Blue-collar workers - janitors and tradesmen in large hotels and office buildings, for example - also can gain from such new college flexibility.
Computerisation may be able to locate a leak or electrical fault, but you still need someone to go fix it, so plumbers, sparkies and builders can be retrained to use the new technology and still apply their practical skills to fix the problem.
The need for retraining, upskilling and shifting gears is obvious in fields such as medicine, nursing, engineering, architecture, even law, yet universities fail to offer short "stacked" courses designed in co-operation with those professions that would enable workers entering middle age to avoid becoming "obsolete" and help their employers to retain and profit from their experience and organisational know-how.
Even at the undergraduate level, on-the-job experience combined with university study in relevant, intensive courses, staged in out-of-work hours, may stem the tide of university dropout rates.
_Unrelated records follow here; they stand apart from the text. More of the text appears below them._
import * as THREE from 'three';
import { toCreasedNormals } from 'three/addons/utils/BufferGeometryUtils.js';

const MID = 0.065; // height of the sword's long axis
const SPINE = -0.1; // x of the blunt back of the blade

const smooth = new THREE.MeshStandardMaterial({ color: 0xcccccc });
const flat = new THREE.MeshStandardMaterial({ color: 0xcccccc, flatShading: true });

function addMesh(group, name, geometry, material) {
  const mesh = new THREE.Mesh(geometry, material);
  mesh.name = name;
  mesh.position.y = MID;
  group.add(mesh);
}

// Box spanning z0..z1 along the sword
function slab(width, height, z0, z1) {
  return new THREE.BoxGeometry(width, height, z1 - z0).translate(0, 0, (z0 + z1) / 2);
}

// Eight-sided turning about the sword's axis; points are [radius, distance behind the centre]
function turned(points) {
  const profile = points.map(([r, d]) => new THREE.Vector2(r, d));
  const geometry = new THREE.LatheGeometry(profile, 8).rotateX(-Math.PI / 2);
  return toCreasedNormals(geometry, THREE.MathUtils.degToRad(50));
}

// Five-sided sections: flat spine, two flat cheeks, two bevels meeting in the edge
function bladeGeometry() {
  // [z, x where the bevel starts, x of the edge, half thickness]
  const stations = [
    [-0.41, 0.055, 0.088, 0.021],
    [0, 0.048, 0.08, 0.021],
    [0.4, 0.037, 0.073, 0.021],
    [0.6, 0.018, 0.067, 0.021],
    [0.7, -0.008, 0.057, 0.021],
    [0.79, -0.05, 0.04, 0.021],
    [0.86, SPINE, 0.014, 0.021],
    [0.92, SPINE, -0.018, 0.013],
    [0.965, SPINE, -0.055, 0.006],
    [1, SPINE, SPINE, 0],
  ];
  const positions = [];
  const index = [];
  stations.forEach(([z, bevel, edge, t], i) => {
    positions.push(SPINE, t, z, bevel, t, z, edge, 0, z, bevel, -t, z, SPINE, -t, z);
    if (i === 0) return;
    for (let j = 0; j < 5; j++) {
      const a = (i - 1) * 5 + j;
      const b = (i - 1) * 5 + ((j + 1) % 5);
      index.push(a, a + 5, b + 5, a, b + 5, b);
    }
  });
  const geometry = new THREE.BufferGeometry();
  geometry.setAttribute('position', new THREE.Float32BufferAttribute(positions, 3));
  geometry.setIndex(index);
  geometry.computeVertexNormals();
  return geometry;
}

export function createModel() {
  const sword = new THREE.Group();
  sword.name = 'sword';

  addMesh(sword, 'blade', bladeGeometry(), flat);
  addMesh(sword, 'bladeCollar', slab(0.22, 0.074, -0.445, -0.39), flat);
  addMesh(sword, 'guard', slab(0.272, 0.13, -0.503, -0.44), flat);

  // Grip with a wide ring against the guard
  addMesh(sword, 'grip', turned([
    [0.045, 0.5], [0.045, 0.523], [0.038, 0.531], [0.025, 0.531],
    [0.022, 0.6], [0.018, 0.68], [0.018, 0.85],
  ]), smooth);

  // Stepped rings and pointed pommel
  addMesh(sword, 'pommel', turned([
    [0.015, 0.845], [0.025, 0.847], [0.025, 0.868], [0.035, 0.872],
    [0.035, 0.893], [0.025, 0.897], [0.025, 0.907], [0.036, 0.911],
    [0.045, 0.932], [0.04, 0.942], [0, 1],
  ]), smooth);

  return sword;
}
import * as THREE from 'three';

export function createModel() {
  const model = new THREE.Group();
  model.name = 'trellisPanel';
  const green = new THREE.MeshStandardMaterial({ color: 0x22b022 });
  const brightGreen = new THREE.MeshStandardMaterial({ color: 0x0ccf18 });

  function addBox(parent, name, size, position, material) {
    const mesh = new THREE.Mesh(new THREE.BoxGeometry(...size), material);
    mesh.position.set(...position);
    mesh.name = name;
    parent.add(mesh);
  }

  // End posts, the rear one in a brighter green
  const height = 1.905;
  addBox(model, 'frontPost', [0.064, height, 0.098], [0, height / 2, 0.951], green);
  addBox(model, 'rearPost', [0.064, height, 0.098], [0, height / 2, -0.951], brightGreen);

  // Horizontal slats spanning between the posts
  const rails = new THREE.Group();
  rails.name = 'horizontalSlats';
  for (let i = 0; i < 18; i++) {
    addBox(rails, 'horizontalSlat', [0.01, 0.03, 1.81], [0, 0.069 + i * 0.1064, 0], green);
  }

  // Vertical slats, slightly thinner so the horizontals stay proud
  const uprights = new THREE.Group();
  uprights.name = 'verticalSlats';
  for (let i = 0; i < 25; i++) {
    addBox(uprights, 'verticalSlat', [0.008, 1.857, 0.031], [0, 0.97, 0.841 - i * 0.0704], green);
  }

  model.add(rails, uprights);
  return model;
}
Courses run jointly by academics and more hands-on, currently employed accountants, social workers, psychologists, nurses, teachers and others would have more appeal and be of greater value than a formal course requiring full-time enrolment and traditional measures of success. They would employ those older workers who wish to step down from full-time jobs, and bring real-life problem-solving to the often esoteric tasks set by academics with little practical workplace experience.
Some Australian universities (La Trobe, Griffith, New England, Deakin) have started designing "bespoke" courses, working with existing industries to make them more relevant and more time-appropriate to the vast numbers of working-age people who want and need to stay employed but who need to reinvent their areas of competence.
Davis, in his book The Australian Idea of a University (MUP, 2017), calls for more diversity and flexibility in university offerings, but not for his own university. This approach won't do for anyone in the future tertiary education sector
Don Edgar is co-author with Patricia Edgar of PEAK: Reinventing Middle Age (Text, 2017)